Seok-Woo receives UConn Research Excellence Program Award. The proposal title is “Giant Pseudo-elasticity of High Temperature Superconductor CaFe2As2”
Jake, Andrew, Leo and Jack will work on Ni-based and Cu-based metal-intermetallic nanostructured composite for this summer in my laboratory. Welcome all!
Roman Kositski, Oleg Kovalenko, Seok-Woo Lee, Julia R. Greer, Eugen Rabkin, Dan Mordehai, “Cross-split of dislocations: an athermal and rapid plasticity mechanism,”Nature Scientific Report 2 25966 (2016) – [link].
[Abstract]: The pathways by which dislocations, line defects within the lattice structure, overcome microstructural obstacles represent a key aspect in understanding the main mechanisms that control mechanical properties of ductile crystalline materials. While edge dislocations were believed to change their glide plane only by a slow, non-conservative, thermally activated motion, we suggest the existence of a rapid conservative athermal mechanism, by which the arrested edge dislocations split into two other edge dislocations that glide on two different crystallographic planes. This discovered mechanism, for which we coined a term “cross-split of edge dislocations”, is a unique and collective phenomenon, which is triggered by an interaction with another same-sign pre-existing edge dislocation. This mechanism is demonstrated for faceted α-Fe nanoparticles under compression, in which we propose that cross-split of arrested edge dislocations is resulting in a strain burst. The cross-split mechanism provides an efficient pathway for edge dislocations to overcome planar obstacles.
Lee’s Capstone Senior Design Team (Michael McGeever, Jeremy Higgins and Amy Hernadez) won the second place ($1,000) in the MSE final Capstone presentation!

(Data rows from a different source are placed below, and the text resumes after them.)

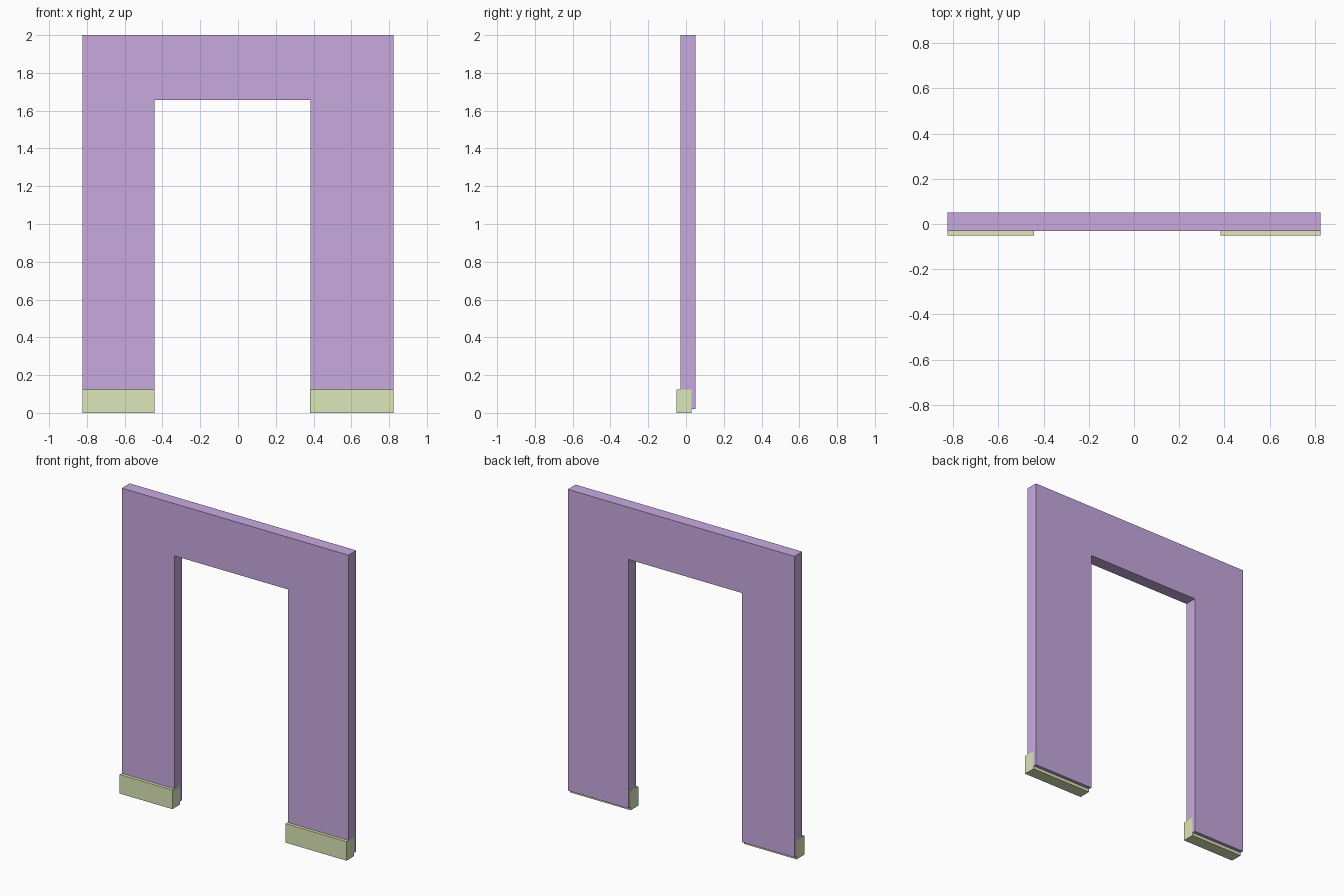
import bpy, bmesh

if "Cube" in bpy.data.objects:
    bpy.data.objects.remove(bpy.data.objects["Cube"])

HALF_W = 0.824                 # outer half width
OPEN_L, OPEN_R = -0.442, 0.383 # doorway sides
OPEN_TOP = 1.657
WALL_BOTTOM = 0.02


def material(name, color):
    mat = bpy.data.materials.new(name)
    mat.diffuse_color = color
    mat.use_nodes = True
    mat.node_tree.nodes["Principled BSDF"].inputs["Base Color"].default_value = mat.diffuse_color
    return mat


def extruded(name, profile, y0, y1, mat):
    """Solid from a closed XZ profile, extruded from y0 to y1."""
    bm = bmesh.new()
    face = bm.faces.new([bm.verts.new((x, y0, z)) for x, z in profile])
    result = bmesh.ops.extrude_face_region(bm, geom=[face])
    moved = [g for g in result["geom"] if isinstance(g, bmesh.types.BMVert)]
    bmesh.ops.translate(bm, verts=moved, vec=(0, y1 - y0, 0))
    bmesh.ops.recalc_face_normals(bm, faces=bm.faces)
    mesh = bpy.data.meshes.new(name)
    bm.to_mesh(mesh)
    bm.free()
    mesh.materials.append(mat)
    obj = bpy.data.objects.new(name, mesh)
    bpy.context.collection.objects.link(obj)
    return obj


purple = material("wall_purple", (0.58, 0.40, 0.74, 1))
lime = material("skirting_lime", (0.72, 0.80, 0.48, 1))

# Wall with doorway opening
extruded("doorway_wall", [
    (-HALF_W, WALL_BOTTOM), (OPEN_L, WALL_BOTTOM), (OPEN_L, OPEN_TOP),
    (OPEN_R, OPEN_TOP), (OPEN_R, WALL_BOTTOM), (HALF_W, WALL_BOTTOM),
    (HALF_W, 2.0), (-HALF_W, 2.0)], -0.03, 0.051, purple)

# Skirting boards on the front of each leg, a hair wider than the wall
E = 0.0005
for side, x0, x1 in (("left", -HALF_W, OPEN_L), ("right", OPEN_R, HALF_W)):
    extruded(f"skirting_board_{side}", [
        (x0 - E, 0), (x1 + E, 0), (x1 + E, 0.125), (x0 - E, 0.125)],
        -0.051, 0.029, lime)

I am very proud of their achievement over the year! The title of the project was “Reliable rapid repair using additive manufacturing (sponsored by Sikorsky).”
(From left to right: Jeremy, Mike, and Amy)